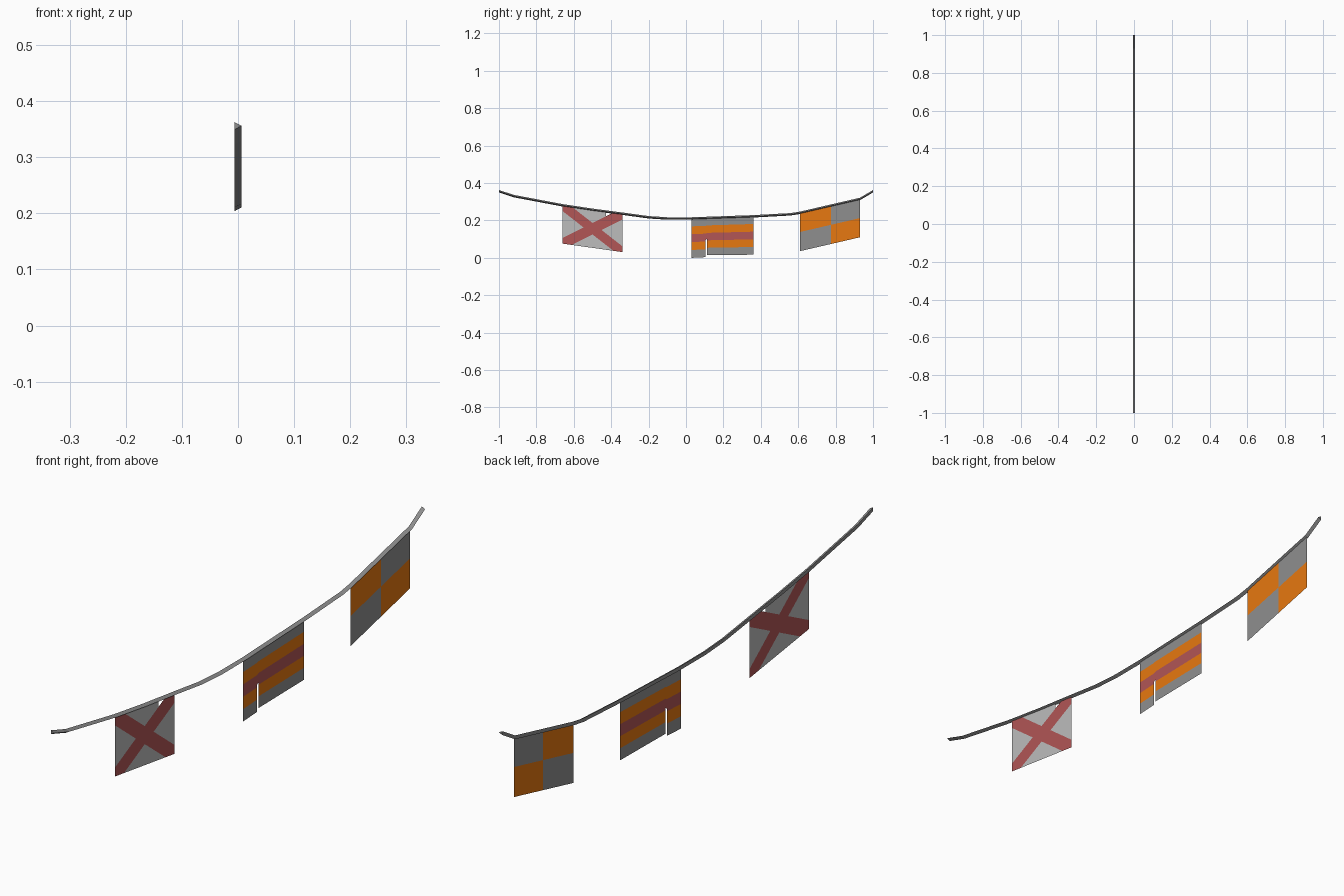
import bpy, bmesh

if "Cube" in bpy.data.objects:
    bpy.data.objects.remove(bpy.data.objects["Cube"])


def srgb(r, g, b):
    return tuple(((c / 255 + 0.055) / 1.055) ** 2.4 for c in (r, g, b)) + (1.0,)


def material(name, rgb):
    m = bpy.data.materials.new(name)
    m.diffuse_color = srgb(*rgb)
    m.use_nodes = True
    m.node_tree.nodes["Principled BSDF"].inputs["Base Color"].default_value = m.diffuse_color
    return m


GREY = material("grey", (143, 143, 143))
PALE = material("pale_grey", (188, 188, 188))
RED = material("faded_red", (178, 86, 86))
ORANGE = material("orange", (235, 122, 17))

X0 = -0.002  # centre line of the string


def finish(bm, name, mats):
    me = bpy.data.meshes.new(name)
    bm.to_mesh(me)
    bm.free()
    for m in mats:
        me.materials.append(m)
    ob = bpy.data.objects.new(name, me)
    bpy.context.collection.objects.link(ob)
    return ob


def flag(name, y0, y1, top0, top1, height, mats, cuts, paint, torn, sag=None):
    """Sheet cut in (u, v) space, painted by rule, then hung from the string."""
    bm = bmesh.new()
    bm.faces.new([bm.verts.new((0, u, v)) for u, v in ((0, 0), (1, 0), (1, 1), (0, 1))])
    # each cut is the line a*u + b*v = c
    for a, b, c in cuts:
        n = a * a + b * b
        bmesh.ops.bisect_plane(bm, geom=bm.verts[:] + bm.edges[:] + bm.faces[:],
                               dist=1e-6, plane_co=(0, a * c / n, b * c / n),
                               plane_no=(0, a, b))
    holes = []
    for f in bm.faces:
        c = f.calc_center_median()
        f.material_index = paint(c.y, c.z)
        if torn(c.y, c.z):
            holes.append(f)
    bmesh.ops.delete(bm, geom=holes, context='FACES')
    for w in bm.verts:
        u, v = w.co.y, w.co.z
        drop = sag(u) * (1 - v) if sag else 0
        w.co = (X0, y0 + (y1 - y0) * u,
                top0 + (top1 - top0) * u - height * (1 - v) - drop)
    return finish(bm, name, mats)


# String: triangular section swept along the sagging path
path = [(-1, .356), (-.92, .330), (-.66, .281), (-.50, .257), (-.34, .236),
        (-.20, .217), (-.10, .2105), (.03, .2105), (.36, .222), (.56, .233),
        (.61, .241), (.93, .315), (1, .356)]
section = [(.006, 0), (-.006, .0065), (-.006, -.0065)]
bm = bmesh.new()
rings = [[bm.verts.new((x, y, z + dz)) for x, dz in section] for y, z in path]
for a, b in zip(rings, rings[1:]):
    for i in range(3):
        j = (i + 1) % 3
        bm.faces.new((a[i], a[j], b[j], b[i]))
bm.faces.new(rings[0])
bm.faces.new(rings[-1][::-1])
bmesh.ops.recalc_face_normals(bm, faces=bm.faces)
finish(bm, "string", [GREY])

# Flag with diagonal cross and a small tear at the top
W = 0.15
flag("cross_flag", -.66, -.34, .281, .236, .205, [PALE, RED],
     [(1, -1, W), (1, -1, -W), (1, 1, 1 + W), (1, 1, 1 - W), (1, 0, .73)],
     lambda u, v: int(abs(u - v) < W or abs(u + v - 1) < W),
     lambda u, v: u > .73 and v > u + W)

# Flag with five stripes and a slit from the bottom edge
S0, S1, SV = .227, .252, .44
flag("striped_flag", .03, .36, .2105, .222, .205, [GREY, ORANGE, RED],
     [(0, 1, k / 5) for k in range(1, 5)] + [(1, 0, S0), (1, 0, S1), (0, 1, SV)],
     lambda u, v: (0, 1, 2, 1, 0)[min(4, int(v * 5))],
     lambda u, v: S0 < u < S1 and v < SV,
     lambda u: .0055 * (1 - u) if u < .24 else -.0075 * (1 - u))

# Quartered flag
flag("quartered_flag", .61, .93, .241, .315, .205, [GREY, ORANGE],
     [(1, 0, .515), (0, 1, .5)],
     lambda u, v: int((u < .515) == (v > .5)),
     lambda u, v: False)
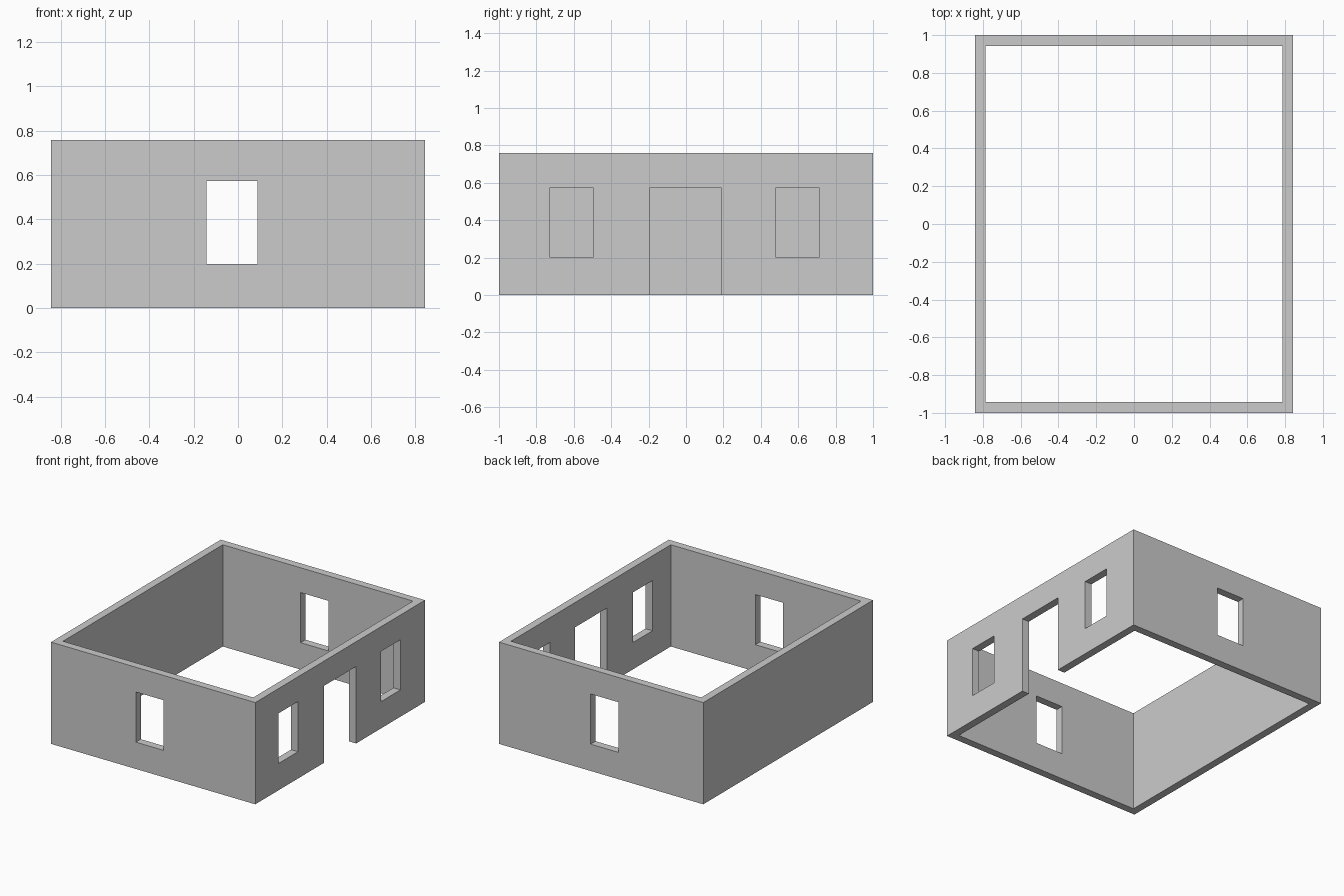
import bpy

if "Cube" in bpy.data.objects:
    bpy.data.objects.remove(bpy.data.objects["Cube"])

HX, HY, H, T = 0.843, 1.0, 0.759, 0.058   # half sizes, height, wall thickness
SILL, HEAD = 0.2, 0.574                   # window bottom, top of all openings


def box(name, x0, x1, y0, y1, z0, z1):
    bpy.ops.mesh.primitive_cube_add(
        size=1, location=((x0 + x1) / 2, (y0 + y1) / 2, (z0 + z1) / 2))
    ob = bpy.context.object
    ob.name = name
    ob.scale = (x1 - x0, y1 - y0, z1 - z0)
    bpy.ops.object.transform_apply(location=True, rotation=False, scale=True)
    return ob


# Solid block that becomes the walls
walls = box("walls", -HX, HX, -HY, HY, 0, H)

# Open interior, without floor or roof
cutters = [box("interior_cutter", -HX + T, HX - T, -HY + T, HY - T, -0.1, H + 0.1)]

# Matching windows in the front and back walls
for side, y in (("front", -HY), ("back", HY)):
    cutters.append(box(side + "_window_cutter", -0.143, 0.087,
                       y - 0.12, y + 0.12, SILL, HEAD))

# Two windows and a doorway in the right wall
for name, y0, y1, z0 in (("right_window_a", -0.726, -0.496, SILL),
                         ("right_window_b", 0.481, 0.711, SILL),
                         ("doorway", -0.192, 0.188, -0.1)):
    cutters.append(box(name + "_cutter", HX - 0.12, HX + 0.12, y0, y1, z0, HEAD))

# Cut each opening, then remove its cutter
bpy.ops.object.select_all(action='DESELECT')
walls.select_set(True)
bpy.context.view_layer.objects.active = walls
for cutter in cutters:
    cutter.hide_render = True
    mod = walls.modifiers.new(cutter.name, 'BOOLEAN')
    mod.operation = 'DIFFERENCE'
    mod.solver = 'EXACT'
    mod.object = cutter
    bpy.ops.object.modifier_apply(modifier=mod.name)
    bpy.data.objects.remove(cutter)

■ ■ ■ ■

● EXERCISE OBJECTIVE: From the records above, pull every line that has the string "bmesh" and copy it.

● EXERCISE ANSWER:
import bpy, bmesh
    bm = bmesh.new()
        bmesh.ops.bisect_plane(bm, geom=bm.verts[:] + bm.edges[:] + bm.faces[:],
    bmesh.ops.delete(bm, geom=holes, context='FACES')
bm = bmesh.new()
bmesh.ops.recalc_face_normals(bm, faces=bm.faces)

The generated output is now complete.